▶ Exercise: In your copy, include every record exactly and no pictures.

▶ Dataset excerpts:
⟨
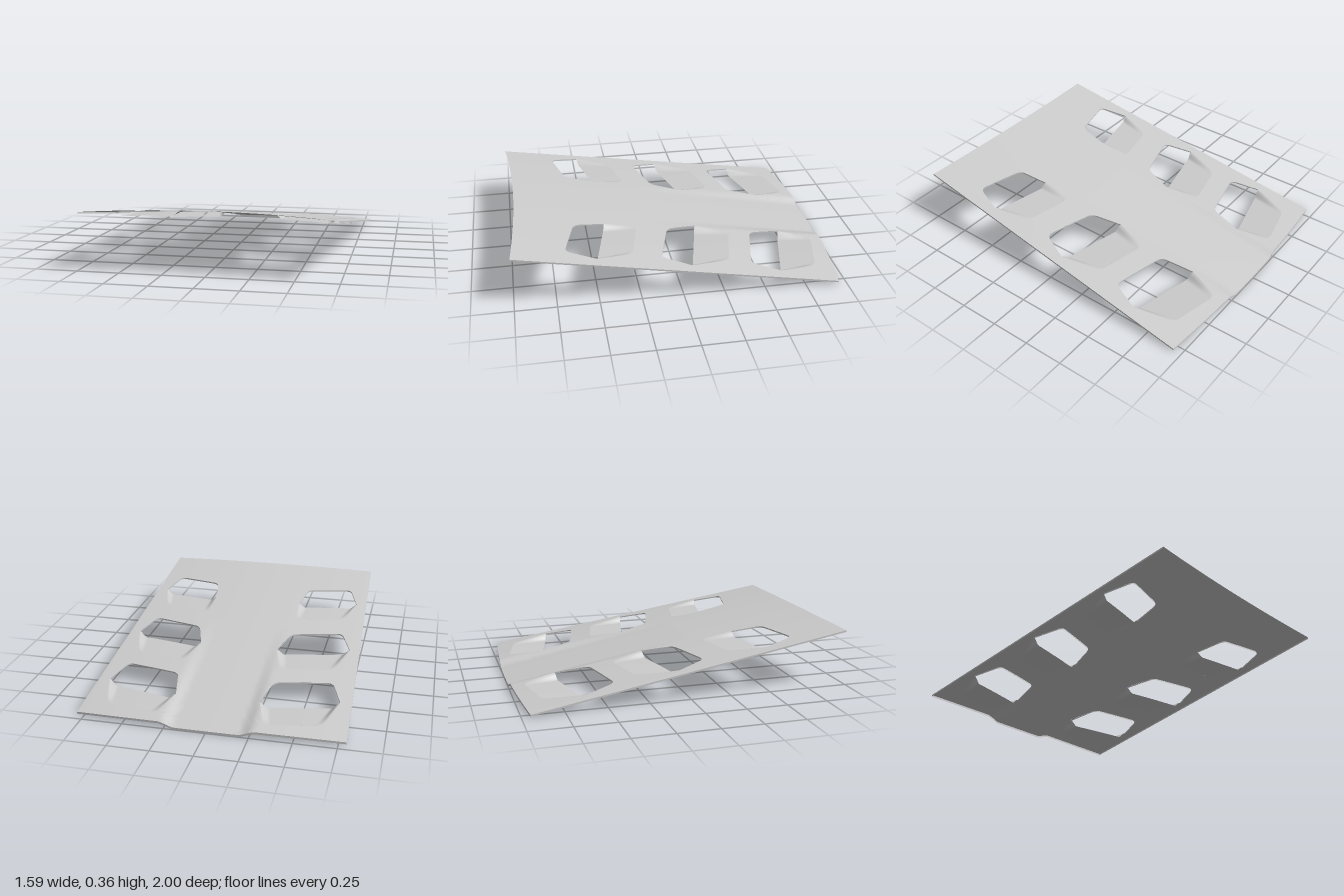
import * as THREE from 'three';

const { lerp, clamp, smoothstep } = THREE.MathUtils;
const material = new THREE.MeshStandardMaterial({ color: 0xcccccc, side: THREE.DoubleSide });

// Panel height: sloped, gently crowned, with a channel deepening toward the rear
function height(x, z) {
  const channel = clamp((0.15 - z) / 1.15, 0, 1) * (1 - smoothstep(Math.abs(x), 0.19, 0.28));
  return 0.365 + (z - 0.965) * 0.164 - 0.055 * x * x - 0.03 * channel;
}
const backZ = x => -1 + 0.05 * (x / 0.795) ** 2;
const frontZ = x => 0.96 + 0.04 * (x / 0.735) ** 2;

// Vent corners as [x, z] on the left half: rear edge, widest points, front edge
const vents = [
  { back: [[0.32, -0.925], [0.645, -0.85]], tip: [[0.255, -0.72], [0.715, -0.61]], front: [[0.3, -0.515], [0.65, -0.435]], drop: 0.042 },
  { back: [[0.31, -0.375], [0.635, -0.3]], tip: [[0.25, -0.165], [0.705, -0.06]], front: [[0.31, 0.025], [0.635, 0.115]], drop: 0.037 },
  { back: [[0.305, 0.215], [0.62, 0.285]], tip: [[0.297, 0.42], [0.685, 0.505]], front: [[0.33, 0.61], [0.625, 0.685]], drop: 0.03 },
];
const mix = (a, b, t) => [lerp(a[0], b[0], t), lerp(a[1], b[1], t)];

// Point on the rear half of a vent: u runs outward, v from rear edge to lip
function ventPoint(vent, u, v) {
  const k = Math.max(0, 1 - v / 0.2);
  const inset = 0.09 * (1 - Math.sqrt(1 - k * k));
  const a = mix(vent.back[0], vent.tip[0], v), b = mix(vent.back[1], vent.tip[1], v);
  return mix(a, b, lerp(inset, 1 - inset, u));
}

// Front half of the vent rim, with rounded corners
function frontRim(vent) {
  const pts = [vent.tip[1]];
  const [inner, outer] = vent.front;
  for (const [p, c, q] of [[vent.tip[1], outer, inner], [outer, inner, vent.tip[0]]]) {
    const a = mix(c, p, 0.04 / Math.hypot(p[0] - c[0], p[1] - c[1]));
    const b = mix(c, q, 0.04 / Math.hypot(q[0] - c[0], q[1] - c[1]));
    for (let i = 0; i <= 6; i++) pts.push(mix(mix(a, c, i / 6), mix(c, b, i / 6), i / 6));
  }
  return [...pts, vent.tip[0]];
}

// Regular grid surface from a rule
function gridGeometry(nu, nv, rule, flip) {
  const pos = [], index = [];
  for (let j = 0; j <= nv; j++) for (let i = 0; i <= nu; i++) pos.push(...rule(i / nu, j / nv));
  for (let j = 0; j < nv; j++) for (let i = 0; i < nu; i++) {
    const a = j * (nu + 1) + i, b = a + 1, c = a + nu + 1, d = c + 1;
    index.push(...(flip ? [a, b, c, b, d, c] : [a, c, b, b, c, d]));
  }
  const geo = new THREE.BufferGeometry();
  geo.setAttribute('position', new THREE.Float32BufferAttribute(pos, 3));
  geo.setIndex(index);
  geo.computeVertexNormals();
  return geo;
}

// Short skirt hanging from a line of [x, z] points on the panel
function skirtGeometry(pts, depth) {
  const n = pts.length - 1;
  return gridGeometry(n, 1, (u, v) => {
    const [x, z] = pts[Math.round(u * n)];
    return [x, height(x, z) - depth * v, z];
  });
}

// Flat outline with holes, split finely and lifted onto the height rule
function panelGeometry(outline, holes) {
  const flat = p => new THREE.Vector2(p[0], -p[1]);
  const shape = new THREE.Shape(outline.map(flat));
  shape.holes = holes.map(h => new THREE.Path(h.map(flat)));
  const base = new THREE.ShapeGeometry(shape);
  const p = base.attributes.position, ix = base.index;
  const pos = [], normals = [], n = new THREE.Vector3(), e = 0.004;
  const emit = ([x, z]) => {
    pos.push(x, height(x, z), z);
    n.set(height(x - e, z) - height(x + e, z), 2 * e, height(x, z - e) - height(x, z + e)).normalize();
    normals.push(n.x, n.y, n.z);
  };
  const dist = (a, b) => Math.hypot(a[0] - b[0], a[1] - b[1]);
  const split = (a, b, c) => {
    const ab = dist(a, b), bc = dist(b, c), ca = dist(c, a);
    const longest = Math.max(ab, bc, ca);
    if (longest < 0.045) return [a, b, c].forEach(emit);
    if (longest === bc) return split(b, c, a);
    if (longest === ca && ca > ab) return split(c, a, b);
    const m = mix(a, b, 0.5);
    split(a, m, c);
    split(m, b, c);
  };
  const at = i => [p.getX(ix.getX(i)), -p.getY(ix.getX(i))];
  for (let i = 0; i < ix.count; i += 3) split(at(i), at(i + 1), at(i + 2));
  const geo = new THREE.BufferGeometry();
  geo.setAttribute('position', new THREE.Float32BufferAttribute(pos, 3));
  geo.setAttribute('normal', new THREE.Float32BufferAttribute(normals, 3));
  return geo;
}

export function createModel() {
  const group = new THREE.Group();
  const add = (name, geo) => {
    const mesh = new THREE.Mesh(geo, material);
    mesh.name = name;
    group.add(mesh);
  };

  // Panel outline
  const N = 40, rear = [], front = [], leftSide = [], rightSide = [];
  for (let i = 0; i <= N; i++) {
    const t = i / N, s = 2 * t - 1;
    rear.push([0.795 * s, backZ(0.795 * s)]);
    front.push([-0.735 * s, frontZ(0.735 * s)]);
    leftSide.push(mix([0.795, -0.95], [0.735, 1], t));
    rightSide.push(mix([-0.735, 1], [-0.795, -0.95], t));
  }
  const outline = [...rear, ...leftSide.slice(1, -1), ...front, ...rightSide.slice(1, -1)];

  // Vents on both sides: opening, scoop floor and rim
  const holes = [], V = 20;
  for (const side of [1, -1]) {
    const label = side > 0 ? 'left' : 'right';
    vents.forEach((vent, row) => {
      const mirror = ([x, z]) => [x * side, z];
      const rim = frontRim(vent).map(mirror);
      const hole = [...rim];
      for (let i = V - 1; i >= 0; i--) hole.push(mirror(ventPoint(vent, 0, i / V)));
      for (let i = 0; i < V; i++) hole.push(mirror(ventPoint(vent, 1, i / V)));
      holes.push(hole);

      add(`${label}VentScoop${row + 1}`, gridGeometry(40, V, (u, v) => {
        const [x, z] = mirror(ventPoint(vent, u, v));
        const wall = smoothstep(Math.min(u, 1 - u), 0, 0.11);
        return [x, height(x, z) - vent.drop * wall * v, z];
      }, side < 0));
      add(`${label}VentRim${row + 1}`, skirtGeometry(rim, 0.008));
    });
  }
  add('panel', panelGeometry(outline, holes));

  // Folded edges
  add('rearFlange', skirtGeometry(rear, 0.0125));
  add('leftFlange', skirtGeometry(leftSide, 0.01));
  add('rightFlange', skirtGeometry(rightSide, 0.01));
  return group;
}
⟩
▶ Written answer:
import * as THREE from 'three';

const { lerp, clamp, smoothstep } = THREE.MathUtils;
const material = new THREE.MeshStandardMaterial({ color: 0xcccccc, side: THREE.DoubleSide });

// Panel height: sloped, gently crowned, with a channel deepening toward the rear
function height(x, z) {
  const channel = clamp((0.15 - z) / 1.15, 0, 1) * (1 - smoothstep(Math.abs(x), 0.19, 0.28));
  return 0.365 + (z - 0.965) * 0.164 - 0.055 * x * x - 0.03 * channel;
}
const backZ = x => -1 + 0.05 * (x / 0.795) ** 2;
const frontZ = x => 0.96 + 0.04 * (x / 0.735) ** 2;

// Vent corners as [x, z] on the left half: rear edge, widest points, front edge
const vents = [
  { back: [[0.32, -0.925], [0.645, -0.85]], tip: [[0.255, -0.72], [0.715, -0.61]], front: [[0.3, -0.515], [0.65, -0.435]], drop: 0.042 },
  { back: [[0.31, -0.375], [0.635, -0.3]], tip: [[0.25, -0.165], [0.705, -0.06]], front: [[0.31, 0.025], [0.635, 0.115]], drop: 0.037 },
  { back: [[0.305, 0.215], [0.62, 0.285]], tip: [[0.297, 0.42], [0.685, 0.505]], front: [[0.33, 0.61], [0.625, 0.685]], drop: 0.03 },
];
const mix = (a, b, t) => [lerp(a[0], b[0], t), lerp(a[1], b[1], t)];

// Point on the rear half of a vent: u runs outward, v from rear edge to lip
function ventPoint(vent, u, v) {
  const k = Math.max(0, 1 - v / 0.2);
  const inset = 0.09 * (1 - Math.sqrt(1 - k * k));
  const a = mix(vent.back[0], vent.tip[0], v), b = mix(vent.back[1], vent.tip[1], v);
  return mix(a, b, lerp(inset, 1 - inset, u));
}

// Front half of the vent rim, with rounded corners
function frontRim(vent) {
  const pts = [vent.tip[1]];
  const [inner, outer] = vent.front;
  for (const [p, c, q] of [[vent.tip[1], outer, inner], [outer, inner, vent.tip[0]]]) {
    const a = mix(c, p, 0.04 / Math.hypot(p[0] - c[0], p[1] - c[1]));
    const b = mix(c, q, 0.04 / Math.hypot(q[0] - c[0], q[1] - c[1]));
    for (let i = 0; i <= 6; i++) pts.push(mix(mix(a, c, i / 6), mix(c, b, i / 6), i / 6));
  }
  return [...pts, vent.tip[0]];
}

// Regular grid surface from a rule
function gridGeometry(nu, nv, rule, flip) {
  const pos = [], index = [];
  for (let j = 0; j <= nv; j++) for (let i = 0; i <= nu; i++) pos.push(...rule(i / nu, j / nv));
  for (let j = 0; j < nv; j++) for (let i = 0; i < nu; i++) {
    const a = j * (nu + 1) + i, b = a + 1, c = a + nu + 1, d = c + 1;
    index.push(...(flip ? [a, b, c, b, d, c] : [a, c, b, b, c, d]));
  }
  const geo = new THREE.BufferGeometry();
  geo.setAttribute('position', new THREE.Float32BufferAttribute(pos, 3));
  geo.setIndex(index);
  geo.computeVertexNormals();
  return geo;
}

// Short skirt hanging from a line of [x, z] points on the panel
function skirtGeometry(pts, depth) {
  const n = pts.length - 1;
  return gridGeometry(n, 1, (u, v) => {
    const [x, z] = pts[Math.round(u * n)];
    return [x, height(x, z) - depth * v, z];
  });
}

// Flat outline with holes, split finely and lifted onto the height rule
function panelGeometry(outline, holes) {
  const flat = p => new THREE.Vector2(p[0], -p[1]);
  const shape = new THREE.Shape(outline.map(flat));
  shape.holes = holes.map(h => new THREE.Path(h.map(flat)));
  const base = new THREE.ShapeGeometry(shape);
  const p = base.attributes.position, ix = base.index;
  const pos = [], normals = [], n = new THREE.Vector3(), e = 0.004;
  const emit = ([x, z]) => {
    pos.push(x, height(x, z), z);
    n.set(height(x - e, z) - height(x + e, z), 2 * e, height(x, z - e) - height(x, z + e)).normalize();
    normals.push(n.x, n.y, n.z);
  };
  const dist = (a, b) => Math.hypot(a[0] - b[0], a[1] - b[1]);
  const split = (a, b, c) => {
    const ab = dist(a, b), bc = dist(b, c), ca = dist(c, a);
    const longest = Math.max(ab, bc, ca);
    if (longest < 0.045) return [a, b, c].forEach(emit);
    if (longest === bc) return split(b, c, a);
    if (longest === ca && ca > ab) return split(c, a, b);
    const m = mix(a, b, 0.5);
    split(a, m, c);
    split(m, b, c);
  };
  const at = i => [p.getX(ix.getX(i)), -p.getY(ix.getX(i))];
  for (let i = 0; i < ix.count; i += 3) split(at(i), at(i + 1), at(i + 2));
  const geo = new THREE.BufferGeometry();
  geo.setAttribute('position', new THREE.Float32BufferAttribute(pos, 3));
  geo.setAttribute('normal', new THREE.Float32BufferAttribute(normals, 3));
  return geo;
}

export function createModel() {
  const group = new THREE.Group();
  const add = (name, geo) => {
    const mesh = new THREE.Mesh(geo, material);
    mesh.name = name;
    group.add(mesh);
  };

  // Panel outline
  const N = 40, rear = [], front = [], leftSide = [], rightSide = [];
  for (let i = 0; i <= N; i++) {
    const t = i / N, s = 2 * t - 1;
    rear.push([0.795 * s, backZ(0.795 * s)]);
    front.push([-0.735 * s, frontZ(0.735 * s)]);
    leftSide.push(mix([0.795, -0.95], [0.735, 1], t));
    rightSide.push(mix([-0.735, 1], [-0.795, -0.95], t));
  }
  const outline = [...rear, ...leftSide.slice(1, -1), ...front, ...rightSide.slice(1, -1)];

  // Vents on both sides: opening, scoop floor and rim
  const holes = [], V = 20;
  for (const side of [1, -1]) {
    const label = side > 0 ? 'left' : 'right';
    vents.forEach((vent, row) => {
      const mirror = ([x, z]) => [x * side, z];
      const rim = frontRim(vent).map(mirror);
      const hole = [...rim];
      for (let i = V - 1; i >= 0; i--) hole.push(mirror(ventPoint(vent, 0, i / V)));
      for (let i = 0; i < V; i++) hole.push(mirror(ventPoint(vent, 1, i / V)));
      holes.push(hole);

      add(`${label}VentScoop${row + 1}`, gridGeometry(40, V, (u, v) => {
        const [x, z] = mirror(ventPoint(vent, u, v));
        const wall = smoothstep(Math.min(u, 1 - u), 0, 0.11);
        return [x, height(x, z) - vent.drop * wall * v, z];
      }, side < 0));
      add(`${label}VentRim${row + 1}`, skirtGeometry(rim, 0.008));
    });
  }
  add('panel', panelGeometry(outline, holes));

  // Folded edges
  add('rearFlange', skirtGeometry(rear, 0.0125));
  add('leftFlange', skirtGeometry(leftSide, 0.01));
  add('rightFlange', skirtGeometry(rightSide, 0.01));
  return group;
}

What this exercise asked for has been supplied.